Teachers complain about added pressure of competencies
The new competency system is a lot to understand and, despite the efforts put forth by Douglas County School District Administration, teachers who spoke at Tuesday’s school board meeting said they were feeling overworked, underpaid and under pressure because of the new competencies.
Coordinator of Competencies Cris Etchegoyhen and Coordinator of Assessments Janice Florey have been working non-stop on forming the competency system and the methods for testing in that system for many years now.
Both addressed the board to explain how teachers had been involved in the process at the request of Superintendent Pendery Clark after the board had listened to complaints from teachers during the last few board meetings.
Etchegoyhen said the secondary school teacher committees have been meeting since 1995-1996. They wrote the first drafts of the competencies and the graduation requirements the next year. The first year of piloting the new material in classes was 1997-98. Etchegoyhen said there was a district-wide meeting to explain what was being piloted to the teachers, and at that time, mandatory feedback forms were made available. The writing teams then reconvened to go through the forms and make adjustments. More formal course objectives were written for specific classes.
“If one teacher said the competencies were too hard for her class and one said they were too easy, we went through all the forms and tried to take the majority opinion. We went with what was most consistently being said. I can see how some people may feel their feedback wasn’t reflected in the revisions,” Etchegoyhen said.
The writing teams took more feedback for a second year and also made adjustments to align the competencies with the state standards.
Etchegoyhen explained a similar process took place with the elementary teachers leading the writing teams for their grade levels.
Florey said the assessment writing teams were also formed with teachers who volunteered their time.
“I talked to all the principals, so there was an opportunity for teachers from every school to be a part of the teams,” Florey said. “The teachers set up the rubrics from scratch and took them back to their staff to share and get input. Northwest (testing company) sometimes substituted questions, but most of the teachers’ questions remained.”
Etchegoyhen and Florey both said every teacher who wanted the opportunity to participate in the process had that opportunity. They said feedback forms have been available in all the schools throughout the process, but Etchegoyhen said she has only received about 15 forms this year.
“There’s a real high anxiety about the unknown. Generally, after it is administered and the teachers see the kids can do it, the anxiety dissipates,” Florey said.
Etchegoyhen said five to seven teachers worked on the secondary school writing teams and eight to 10 teachers worked on elementary writing teams. Florey said four to eight teachers worked on the assessment writing teams.
Etchegoyhen and Clark denied rumors that they had changed the teacher teams’ work.
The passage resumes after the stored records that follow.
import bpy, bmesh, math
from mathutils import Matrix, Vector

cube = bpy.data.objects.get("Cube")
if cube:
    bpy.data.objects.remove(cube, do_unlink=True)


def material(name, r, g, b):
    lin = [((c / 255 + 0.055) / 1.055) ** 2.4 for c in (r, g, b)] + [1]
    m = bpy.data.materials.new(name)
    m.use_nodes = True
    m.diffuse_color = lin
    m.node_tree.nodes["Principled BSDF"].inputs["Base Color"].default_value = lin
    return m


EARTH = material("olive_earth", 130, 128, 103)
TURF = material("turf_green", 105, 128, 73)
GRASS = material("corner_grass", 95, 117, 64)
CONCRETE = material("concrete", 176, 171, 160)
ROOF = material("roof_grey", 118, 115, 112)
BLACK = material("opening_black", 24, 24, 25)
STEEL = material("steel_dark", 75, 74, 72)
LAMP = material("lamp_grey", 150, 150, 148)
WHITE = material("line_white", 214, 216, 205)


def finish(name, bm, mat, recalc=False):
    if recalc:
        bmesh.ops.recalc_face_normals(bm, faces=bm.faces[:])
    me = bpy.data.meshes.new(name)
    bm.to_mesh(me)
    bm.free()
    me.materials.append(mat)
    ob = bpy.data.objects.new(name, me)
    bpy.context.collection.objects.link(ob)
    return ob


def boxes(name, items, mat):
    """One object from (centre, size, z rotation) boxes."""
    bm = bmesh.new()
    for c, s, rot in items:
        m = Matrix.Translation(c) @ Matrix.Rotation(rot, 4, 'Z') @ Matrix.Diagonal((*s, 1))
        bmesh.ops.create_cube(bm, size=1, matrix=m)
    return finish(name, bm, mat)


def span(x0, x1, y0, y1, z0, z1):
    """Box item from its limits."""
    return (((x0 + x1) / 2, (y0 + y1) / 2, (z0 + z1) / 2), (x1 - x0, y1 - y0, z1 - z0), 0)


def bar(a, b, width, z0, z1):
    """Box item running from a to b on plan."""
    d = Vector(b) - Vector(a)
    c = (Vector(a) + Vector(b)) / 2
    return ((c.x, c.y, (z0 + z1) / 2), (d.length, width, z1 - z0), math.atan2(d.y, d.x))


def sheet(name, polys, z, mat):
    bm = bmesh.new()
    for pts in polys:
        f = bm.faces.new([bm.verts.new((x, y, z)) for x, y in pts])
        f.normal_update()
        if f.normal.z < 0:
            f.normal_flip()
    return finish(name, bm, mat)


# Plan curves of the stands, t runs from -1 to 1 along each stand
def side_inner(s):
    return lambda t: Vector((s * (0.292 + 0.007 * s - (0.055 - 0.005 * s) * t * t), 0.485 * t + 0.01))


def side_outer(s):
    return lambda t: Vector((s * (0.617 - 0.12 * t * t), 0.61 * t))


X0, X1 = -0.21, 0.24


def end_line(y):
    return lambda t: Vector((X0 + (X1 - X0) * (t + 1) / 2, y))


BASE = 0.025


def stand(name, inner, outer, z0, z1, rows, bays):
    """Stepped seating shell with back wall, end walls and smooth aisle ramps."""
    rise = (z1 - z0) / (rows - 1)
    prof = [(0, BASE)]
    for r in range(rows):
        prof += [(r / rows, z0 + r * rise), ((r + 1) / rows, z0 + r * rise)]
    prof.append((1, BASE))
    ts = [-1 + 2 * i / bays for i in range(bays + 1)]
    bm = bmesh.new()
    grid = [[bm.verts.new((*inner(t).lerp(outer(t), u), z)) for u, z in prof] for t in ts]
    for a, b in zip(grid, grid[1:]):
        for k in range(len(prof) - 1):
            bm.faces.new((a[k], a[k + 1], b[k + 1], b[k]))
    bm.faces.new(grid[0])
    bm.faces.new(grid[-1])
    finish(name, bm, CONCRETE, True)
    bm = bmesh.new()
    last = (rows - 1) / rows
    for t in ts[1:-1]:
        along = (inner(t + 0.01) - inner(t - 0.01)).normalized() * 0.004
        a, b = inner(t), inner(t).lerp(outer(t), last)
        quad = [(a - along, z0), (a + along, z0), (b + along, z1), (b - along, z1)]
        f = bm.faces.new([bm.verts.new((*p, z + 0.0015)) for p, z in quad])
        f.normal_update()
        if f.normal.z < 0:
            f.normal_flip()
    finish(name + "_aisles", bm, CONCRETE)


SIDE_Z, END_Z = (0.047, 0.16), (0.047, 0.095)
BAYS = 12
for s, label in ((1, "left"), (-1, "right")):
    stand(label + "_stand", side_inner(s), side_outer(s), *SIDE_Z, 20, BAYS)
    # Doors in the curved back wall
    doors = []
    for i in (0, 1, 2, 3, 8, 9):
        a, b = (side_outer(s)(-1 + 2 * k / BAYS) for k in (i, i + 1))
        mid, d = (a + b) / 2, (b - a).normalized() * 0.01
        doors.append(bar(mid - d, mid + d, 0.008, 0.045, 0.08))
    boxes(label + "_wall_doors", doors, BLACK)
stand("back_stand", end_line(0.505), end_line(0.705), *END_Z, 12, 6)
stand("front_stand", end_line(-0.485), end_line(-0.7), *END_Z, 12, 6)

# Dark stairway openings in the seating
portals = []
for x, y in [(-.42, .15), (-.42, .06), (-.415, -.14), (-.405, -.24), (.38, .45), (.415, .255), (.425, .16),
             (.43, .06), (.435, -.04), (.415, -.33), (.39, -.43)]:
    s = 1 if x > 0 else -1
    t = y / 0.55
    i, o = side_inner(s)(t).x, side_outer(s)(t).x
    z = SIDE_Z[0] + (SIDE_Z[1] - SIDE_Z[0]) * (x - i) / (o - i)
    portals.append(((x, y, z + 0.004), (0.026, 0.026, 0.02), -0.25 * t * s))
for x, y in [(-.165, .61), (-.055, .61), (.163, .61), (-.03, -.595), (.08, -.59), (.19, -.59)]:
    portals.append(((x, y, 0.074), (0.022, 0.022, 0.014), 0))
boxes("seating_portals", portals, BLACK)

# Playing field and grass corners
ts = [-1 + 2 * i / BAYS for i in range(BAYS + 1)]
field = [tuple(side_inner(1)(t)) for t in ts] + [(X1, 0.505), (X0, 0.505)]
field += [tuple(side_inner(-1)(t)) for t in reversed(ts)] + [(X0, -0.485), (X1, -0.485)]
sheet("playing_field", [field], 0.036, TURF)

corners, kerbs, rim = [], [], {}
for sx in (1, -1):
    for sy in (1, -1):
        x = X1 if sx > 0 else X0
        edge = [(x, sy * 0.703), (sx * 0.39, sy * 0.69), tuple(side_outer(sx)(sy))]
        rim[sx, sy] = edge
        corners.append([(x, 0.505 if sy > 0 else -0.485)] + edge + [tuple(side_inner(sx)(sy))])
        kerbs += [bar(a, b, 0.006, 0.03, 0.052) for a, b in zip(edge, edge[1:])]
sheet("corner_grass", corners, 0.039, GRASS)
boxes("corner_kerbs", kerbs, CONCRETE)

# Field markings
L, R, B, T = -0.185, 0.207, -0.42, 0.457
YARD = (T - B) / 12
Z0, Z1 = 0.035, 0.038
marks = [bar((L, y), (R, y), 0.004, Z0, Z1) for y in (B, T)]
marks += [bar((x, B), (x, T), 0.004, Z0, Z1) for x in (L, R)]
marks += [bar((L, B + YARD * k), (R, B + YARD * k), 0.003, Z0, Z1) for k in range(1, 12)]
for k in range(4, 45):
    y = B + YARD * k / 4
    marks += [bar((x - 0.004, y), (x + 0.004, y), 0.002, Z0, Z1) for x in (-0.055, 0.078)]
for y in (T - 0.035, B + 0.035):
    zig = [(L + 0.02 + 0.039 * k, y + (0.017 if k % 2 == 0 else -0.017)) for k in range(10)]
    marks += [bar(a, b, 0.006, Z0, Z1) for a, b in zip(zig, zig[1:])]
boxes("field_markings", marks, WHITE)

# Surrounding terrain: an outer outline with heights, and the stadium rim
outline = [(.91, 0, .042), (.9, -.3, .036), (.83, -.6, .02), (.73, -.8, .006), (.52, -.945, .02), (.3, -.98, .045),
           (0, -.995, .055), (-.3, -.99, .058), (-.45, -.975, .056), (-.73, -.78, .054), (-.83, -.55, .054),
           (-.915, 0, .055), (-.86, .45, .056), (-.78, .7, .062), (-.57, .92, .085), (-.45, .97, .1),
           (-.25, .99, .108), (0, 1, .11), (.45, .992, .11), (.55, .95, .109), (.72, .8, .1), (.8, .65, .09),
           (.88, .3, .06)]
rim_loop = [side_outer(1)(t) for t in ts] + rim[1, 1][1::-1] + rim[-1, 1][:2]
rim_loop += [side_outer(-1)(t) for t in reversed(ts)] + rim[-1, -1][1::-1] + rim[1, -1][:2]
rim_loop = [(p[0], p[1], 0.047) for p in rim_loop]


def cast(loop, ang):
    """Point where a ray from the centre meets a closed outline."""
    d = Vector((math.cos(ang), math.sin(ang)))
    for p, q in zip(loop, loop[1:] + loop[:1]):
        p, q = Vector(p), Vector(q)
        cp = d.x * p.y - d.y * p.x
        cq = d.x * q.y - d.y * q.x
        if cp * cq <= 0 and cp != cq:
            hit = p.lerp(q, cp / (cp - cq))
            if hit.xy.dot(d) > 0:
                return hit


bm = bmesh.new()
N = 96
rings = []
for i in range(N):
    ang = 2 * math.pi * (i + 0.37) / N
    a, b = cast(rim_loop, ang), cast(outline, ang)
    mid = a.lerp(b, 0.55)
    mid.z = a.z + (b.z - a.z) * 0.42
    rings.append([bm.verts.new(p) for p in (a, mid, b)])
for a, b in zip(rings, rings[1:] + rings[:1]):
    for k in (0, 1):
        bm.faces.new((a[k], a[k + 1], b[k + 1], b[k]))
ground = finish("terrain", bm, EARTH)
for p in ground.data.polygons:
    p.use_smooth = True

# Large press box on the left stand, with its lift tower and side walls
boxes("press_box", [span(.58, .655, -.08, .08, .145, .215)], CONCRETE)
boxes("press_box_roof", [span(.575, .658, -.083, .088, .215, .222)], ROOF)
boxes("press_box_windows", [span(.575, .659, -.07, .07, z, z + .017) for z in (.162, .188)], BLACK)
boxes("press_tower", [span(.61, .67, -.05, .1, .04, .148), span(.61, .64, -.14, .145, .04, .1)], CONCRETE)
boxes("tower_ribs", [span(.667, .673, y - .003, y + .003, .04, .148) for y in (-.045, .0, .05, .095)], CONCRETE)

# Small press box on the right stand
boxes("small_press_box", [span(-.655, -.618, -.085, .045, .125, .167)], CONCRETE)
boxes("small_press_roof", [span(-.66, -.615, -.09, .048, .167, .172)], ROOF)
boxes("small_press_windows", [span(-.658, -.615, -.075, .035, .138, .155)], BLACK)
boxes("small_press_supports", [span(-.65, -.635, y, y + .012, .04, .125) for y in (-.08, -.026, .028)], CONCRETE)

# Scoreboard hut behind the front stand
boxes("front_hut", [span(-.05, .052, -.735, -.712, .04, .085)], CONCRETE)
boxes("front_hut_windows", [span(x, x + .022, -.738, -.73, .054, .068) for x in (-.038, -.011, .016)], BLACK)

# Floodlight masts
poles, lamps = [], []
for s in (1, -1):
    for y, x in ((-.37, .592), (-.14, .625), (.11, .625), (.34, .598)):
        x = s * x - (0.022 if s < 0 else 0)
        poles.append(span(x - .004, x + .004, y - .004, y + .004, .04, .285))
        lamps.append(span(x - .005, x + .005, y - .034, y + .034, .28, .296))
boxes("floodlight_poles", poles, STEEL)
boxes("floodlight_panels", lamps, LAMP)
Pau-Wa-Lu Middle School teacher Rommy Cronin said during public comment, that while that was all well and good, there still was a perception that the administration does not care about the teachers.
“We have so many teachers who feel disenfranchised with the process. On a daily basis I get a huge number of papers in my box. You can’t just stick another paper in there and expect me to see it. There is a break-down in communication. You’ve got to talk to the teachers face to face,” she said.
Dana Kyle, also a PWLMS teacher, said she has seen employee morale decline heavily in the five years she has been a teacher there because of a decline in support for teachers, the added pressure of the competencies and especially because of the break-down in negotiations. Kyle reminded the board that they needed to be good leaders and listen to their teachers.
Carson Valley Middle School Principal Rita Elliot spoke up for Etchegoyhen and Florey.
“They’ve been there every time they’ve been asked. They have made themselves available to give information to the staff,” Elliot told the board.
n Outdoors. The board heard a positive report from PWLMS teacher Karen Dorf and Juvenile Probation Outdoor Program Coordinator Shaunda Vasey. They introduced two student participants in the school’s Outdoor Club, who give glowing reviews of the program.
Vasey said she was approached by Dorf about taking PWLMS students on the weekend and summer outdoor trips. Vasey takes groups of children who are on probation on trips every weekend.
Vasey said the Outdoor Club went on eight trips in the first semester – for a variety of activities such as kayaking, showshoeing, rock climbing and white-water rafting.
Dorf said it has been a positive partnership between the school district and the probation department. Vasey explained her program is funded by the Bureau of Drugs and Alcohol and the Byrne Grant, which encourages her to use the program as a preventative measure to keep kids out of trouble. The JPO department provides transportation and insurance while the students are with Vasey.